Cross moline: the mutual converse of human society (said to represent a millstone)
Cross raguly: difficulties encountered
Seraphim (angel with three pairs of wings): dignity, glory, and honour; missionary; bearer of joyful news
Anchor: hope; religious steadfastness
Bells: power to disperse evil spirits. A hawk's bells denotes one who was not afraid of signalling his approach in peace or war
Chains: reward for acceptable and weighty service. With crowns and collars, this suggests the bearer bore the chain of obligation or obliged others because of services done
Fleur-de-lis: purity; light; floral badge of France; represents sixth son as mark of difference
Hand/red hand: pledge of faith, sincerity, and justice; two right hands conjoined represent union and alliance/mark of a baronet
Harp: well-composed person of tempered judgment; contemplation; mystical bridge between heaven and earth
Letter (i.e., a, b, c): may represent great battles or tournaments beginning with that letter
Plume of feathers: sign of willing obedience and serenity of mind
Scallop shell: traveller to far places or victorious naval commander
Sphere: geographical or scientific reference
Sword/dagger/dart: justice and military honour
Torch: life; zealousness; engaging in signal service; truth and intelligence
You can trace your family history by researching your family tree on Genes Reunited. Perhaps you’ll find out if anyone in your family acquired a family crest or coats of arms.
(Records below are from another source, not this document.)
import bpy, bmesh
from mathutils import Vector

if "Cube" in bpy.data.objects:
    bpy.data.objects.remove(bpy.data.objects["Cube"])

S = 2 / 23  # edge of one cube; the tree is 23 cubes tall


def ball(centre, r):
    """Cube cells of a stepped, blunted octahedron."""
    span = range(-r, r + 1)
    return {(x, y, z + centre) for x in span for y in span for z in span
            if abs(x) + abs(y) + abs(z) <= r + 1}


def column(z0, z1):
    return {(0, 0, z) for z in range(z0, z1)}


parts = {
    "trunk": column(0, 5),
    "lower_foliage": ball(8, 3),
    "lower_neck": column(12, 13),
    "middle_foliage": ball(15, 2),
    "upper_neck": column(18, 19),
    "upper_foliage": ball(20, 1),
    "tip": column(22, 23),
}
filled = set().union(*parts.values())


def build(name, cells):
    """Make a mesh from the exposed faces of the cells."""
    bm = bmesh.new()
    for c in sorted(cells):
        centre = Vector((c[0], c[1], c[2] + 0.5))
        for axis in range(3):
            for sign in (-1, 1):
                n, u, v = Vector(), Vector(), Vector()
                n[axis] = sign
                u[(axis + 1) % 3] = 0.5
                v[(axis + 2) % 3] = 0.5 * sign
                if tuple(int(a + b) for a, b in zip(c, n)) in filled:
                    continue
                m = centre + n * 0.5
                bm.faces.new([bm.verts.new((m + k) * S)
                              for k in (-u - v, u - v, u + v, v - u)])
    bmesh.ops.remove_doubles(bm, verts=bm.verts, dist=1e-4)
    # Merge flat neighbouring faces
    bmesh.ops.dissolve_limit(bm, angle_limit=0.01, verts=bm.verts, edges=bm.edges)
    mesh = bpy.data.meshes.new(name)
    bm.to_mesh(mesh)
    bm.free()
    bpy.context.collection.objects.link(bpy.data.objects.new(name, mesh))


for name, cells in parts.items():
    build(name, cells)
Now you’re aware of some of the meanings behind the colours and symbols, you might be able to determine some of your ancestors' traits and gain a sense of your family’s heraldry.